## Task
Report only the number of lines that contain the string "crest" in the records below.

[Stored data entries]
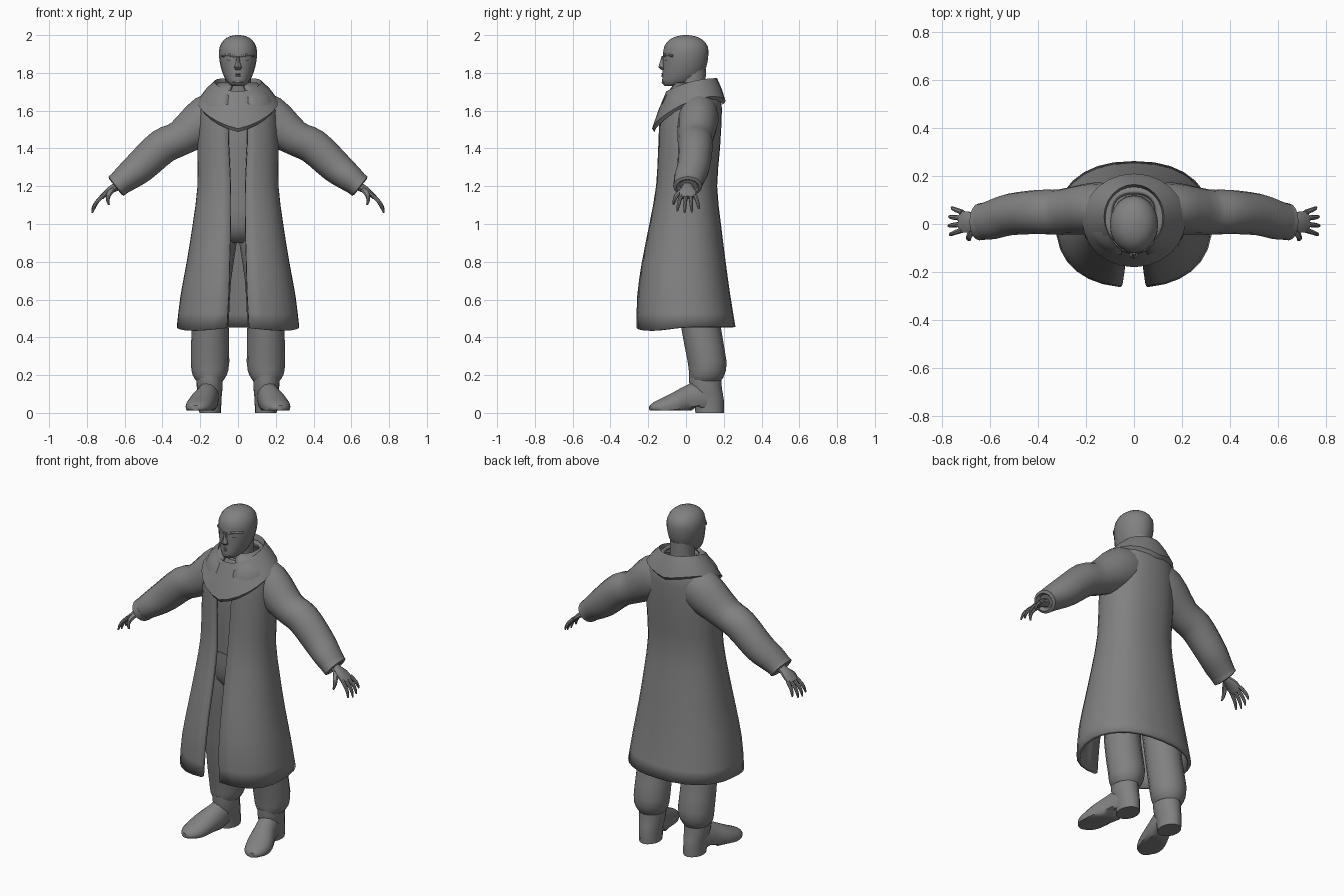
import bpy, bmesh, math
from mathutils import Vector

cube = bpy.data.objects.get("Cube")
if cube:
    bpy.data.objects.remove(cube)

grey = bpy.data.materials.new("plain grey")
grey.use_nodes = True
TONE = (0.22, 0.22, 0.22, 1)
grey.diffuse_color = TONE
grey.node_tree.nodes["Principled BSDF"].inputs["Base Color"].default_value = TONE
parts = []


def make(name, rings, closed=True, caps=True, mirror=False, thick=0):
    """Skin a list of point rings into one object."""
    bm = bmesh.new()
    rows = [[bm.verts.new(p) for p in ring] for ring in rings]
    n = len(rows[0])
    for a, b in zip(rows, rows[1:]):
        for i in range(n if closed else n - 1):
            j = (i + 1) % n
            bm.faces.new((a[i], a[j], b[j], b[i]))
    if caps:
        bm.faces.new(rows[0])
        bm.faces.new(rows[-1])
    bmesh.ops.recalc_face_normals(bm, faces=bm.faces[:])
    mesh = bpy.data.meshes.new(name)
    bm.to_mesh(mesh)
    bm.free()
    mesh.materials.append(grey)
    obj = bpy.data.objects.new(name, mesh)
    bpy.context.collection.objects.link(obj)
    if mirror:
        obj.modifiers.new("mirror", "MIRROR")
    if thick:
        mod = obj.modifiers.new("thickness", "SOLIDIFY")
        mod.thickness = thick
        mod.offset = -1
    parts.append(obj)


def smooth(rows, steps):
    """Catmull-Rom interpolation between rows of numbers."""
    out = []
    last = len(rows) - 1
    for i in range(last):
        quad = zip(rows[max(i - 1, 0)], rows[i], rows[i + 1], rows[min(i + 2, last)])
        quad = list(quad)
        for s in range(steps):
            t = s / steps
            out.append([b + (c - a) * t / 2 + (2 * a - 5 * b + 4 * c - d) * t * t / 2
                        + (3 * b - a - 3 * c + d) * t ** 3 / 2 for a, b, c, d in quad])
    return out + [list(rows[-1])]


def oval(angle, rx, ry, power=2):
    """Point on a rounded box outline; angle zero faces the front."""
    s, c = math.sin(angle), math.cos(angle)
    e = 2 / power
    return rx * math.copysign(abs(s) ** e, s), -ry * math.copysign(abs(c) ** e, c)


def loft(name, rows, n=16, steps=2, axis=None, ref=(1, 0, 0), floor=None, mirror=False):
    """Rows are x, y, z, radius along ref, radius across it."""
    rows = smooth(rows, steps)
    centres = [Vector((r[0], r[1], r[2])) for r in rows]
    rings = []
    for i, r in enumerate(rows):
        t = Vector(axis) if axis else centres[min(i + 1, len(rows) - 1)] - centres[max(i - 1, 0)]
        t.normalize()
        u = Vector(ref) - t * t.dot(Vector(ref))
        u.normalize()
        v = t.cross(u)
        ring = []
        for k in range(n):
            a, b = oval(math.tau * k / n, r[3], r[4])
            p = centres[i] + u * a + v * b
            if floor:
                p.z = max(p.z, floor(p))
            ring.append(p)
        rings.append(ring)
    make(name, rings, mirror=mirror)


UP = (0, 0, 1)

# Long open coat: half outline, mirrored; rows are z, half width, front y, back y, gap
coat_rows = [(1.75, .10, -.06, .14, .03), (1.68, .18, -.11, .18, .05), (1.6, .205, -.14, .19, .055),
             (1.4, .215, -.15, .18, .05), (1.2, .215, -.16, .165, .04), (1.0, .24, -.195, .185, .04),
             (.8, .272, -.235, .21, .045), (.62, .305, -.26, .235, .05), (.455, .325, -.265, .262, .06)]
rings = []
for z, w, front, back, gap in smooth(coat_rows, 2):
    mid, depth = (front + back) / 2, (back - front) / 2
    start = math.asin((gap / w) ** 1.15)
    ring = []
    for k in range(15):
        a = start + (math.pi - start) * k / 14
        x, y = oval(a, w, depth, 2.3)
        dip = .02 * math.sin(a * 2) if z < .5 and a < math.pi / 2 else 0
        ring.append((x if k < 14 else 0, y + mid, z - dip))
    rings.append(ring)
make("coat", rings, closed=False, caps=False, mirror=True, thick=.02)

# Wide draped collar, pointed at the front
inner, crest, outer = [], [], []
for k in range(24):
    a = math.tau * k / 24
    f = (1 + math.cos(a)) / 2
    x, y = oval(a, 1, 1)
    low = 1.65 + .045 * abs(x) - .145 * f ** 1.6
    inner.append((.11 * x, .03 + .125 * y, 1.73 - .06 * f))
    crest.append((.125 * x, .03 + .135 * y, 1.772 - .07 * f ** 2))
    outer.append((.215 * x, .015 + .195 * y, low))
middle = [Vector(a).lerp(Vector(b), .55) + Vector((0, 0, .008)) for a, b in zip(crest, outer)]
under = [(x * .93, y * .93, z - .018) for x, y, z in outer]
tucked = [(x * .8, y * .8, z + .03) for x, y, z in outer]
make("collar", [inner, crest, middle, outer, under, tucked], caps=False)

# Sleeves with turned-in cuffs
loft("sleeves", [(.06, .06, 1.6, .1, .11), (.16, .065, 1.555, .108, .128), (.305, .05, 1.455, .095, .094),
                 (.40, .05, 1.41, .092, .094), (.515, .04, 1.305, .087, .087),
                 (.59, .018, 1.245, .082, .074), (.64, .01, 1.205, .074, .062)],
     ref=(0, 1, 0), steps=3, mirror=True)
loft("cuffs", [(.615, .012, 1.224, .077, .066), (.645, .009, 1.2, .077, .065), (.65, .008, 1.197, .06, .05),
               (.63, .01, 1.21, .035, .03)], ref=(0, 1, 0), axis=(.78, 0, -.62), steps=1, mirror=True)

# Hands: palm, four curled fingers and a thumb
loft("palms", [(.61, .01, 1.21, .028, .024), (.655, .008, 1.192, .03, .022), (.69, .008, 1.17, .046, .017),
               (.725, .01, 1.14, .045, .012)], ref=(0, 1, 0), n=10, mirror=True)
for i, label in enumerate(("index", "middle", "ring", "little")):
    y = -.026 + i * .025
    reach = (.95, 1.05, 1, .8)[i]
    spread = (i - 1.5) * .011
    loft(label + "_fingers",
         [(.715, y, 1.15, .011, .011), (.715 + .034 * reach, y + spread * .6, 1.15 - .035 * reach, .01, .01),
          (.715 + .05 * reach, y + spread, 1.15 - .065 * reach, .008, .008),
          (.715 + .055 * reach, y + spread * 1.2, 1.15 - .088 * reach, .004, .004)],
         ref=(0, 1, 0), n=8, mirror=True)
loft("thumbs", [(.665, -.015, 1.18, .016, .014), (.683, -.045, 1.158, .014, .013), (.69, -.06, 1.13, .01, .01),
                (.683, -.066, 1.102, .005, .005)], ref=(1, 0, 0), n=8, mirror=True)

# Shirt and hips seen through the coat opening
loft("shirt", [(0, .02, 1.14, .18, .125), (0, .02, 1.3, .18, .13), (0, .02, 1.55, .18, .13),
               (0, .03, 1.7, .09, .09)], axis=UP)
loft("hips", [(0, .02, 1.145, .185, .13), (0, .025, 1.0, .185, .13), (0, .03, .93, .14, .1),
              (0, .03, .9, .05, .06)], axis=UP)

# Baggy trouser legs
loft("trousers", [(.095, .035, 1.02, .09, .11), (.105, .04, .9, .098, .11), (.135, .055, .7, .098, .108),
                  (.147, .08, .45, .098, .105), (.148, .112, .27, .102, .103), (.15, .11, .2, .09, .093),
                  (.15, .105, .17, .07, .08)], axis=UP, mirror=True)


# Boots: ankle shaft, splayed foot with raised arch
def sole(p):
    return .035 if .03 < p.y < .1 else .012 if p.y < .1 else 0


loft("boot_shafts", [(.15, .1, .2, .07, .085), (.15, .105, .13, .068, .085), (.148, .12, .07, .06, .08),
                     (.147, .125, 0, .058, .075)], axis=UP, mirror=True)
loft("boot_feet", [(.15, .14, .08, .05, .08), (.16, .06, .075, .06, .092), (.175, 0, .06, .065, .085),
                   (.195, -.06, .045, .073, .068), (.21, -.12, .032, .07, .05),
                   (.22, -.165, .028, .052, .032), (.225, -.19, .026, .022, .014)],
     axis=(.25, -1, 0), floor=sole, mirror=True)

# Bald head and neck
loft("neck", [(0, .04, 1.6, .08, .075), (0, .035, 1.7, .07, .07), (0, .03, 1.82, .068, .075)], axis=UP)
loft("head", [(0, -.06, 1.73, .03, .05), (0, -.045, 1.745, .052, .08), (0, -.022, 1.78, .074, .103),
              (0, -.008, 1.83, .091, .115), (0, -.002, 1.89, .101, .12), (0, 0, 1.94, .096, .115),
              (0, 0, 1.975, .074, .088), (0, 0, 1.993, .045, .052), (0, 0, 2.0, .012, .014)],
     n=20, axis=UP)

# Face: nose, brows, eyes and mouth
loft("nose", [(0, -.116, 1.89, .009, .012), (0, -.124, 1.855, .011, .015), (0, -.126, 1.83, .02, .019),
              (0, -.118, 1.815, .012, .01)], n=8, axis=UP)
loft("brows", [(.012, -.113, 1.884, .009, .011), (.045, -.103, 1.894, .009, .012),
               (.082, -.068, 1.89, .007, .01)], n=8, ref=UP, mirror=True)
loft("eyes", [(.024, -.11, 1.868, .003, .003), (.042, -.103, 1.869, .009, .009),
              (.062, -.09, 1.87, .003, .003)], n=8, ref=UP, mirror=True)
for name, z, bulge in (("upper_lip", 1.795, .006), ("lower_lip", 1.784, .007)):
    loft(name, [(-.034, -.104, z - .004, .002, .002), (0, -.124, z, bulge, bulge),
                (.034, -.104, z - .004, .002, .002)], n=8, ref=UP)
loft("chin", [(0, -.1, 1.735, .02, .018), (0, -.108, 1.75, .03, .021), (0, -.105, 1.77, .015, .012)],
     n=10, axis=UP)

# Soft shading with crisp folds
for obj in bpy.context.selected_objects:
    obj.select_set(False)
for obj in parts:
    obj.select_set(True)
bpy.context.view_layer.objects.active = parts[0]
bpy.ops.object.shade_smooth_by_angle(angle=math.radians(42))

## Solution to this problem
4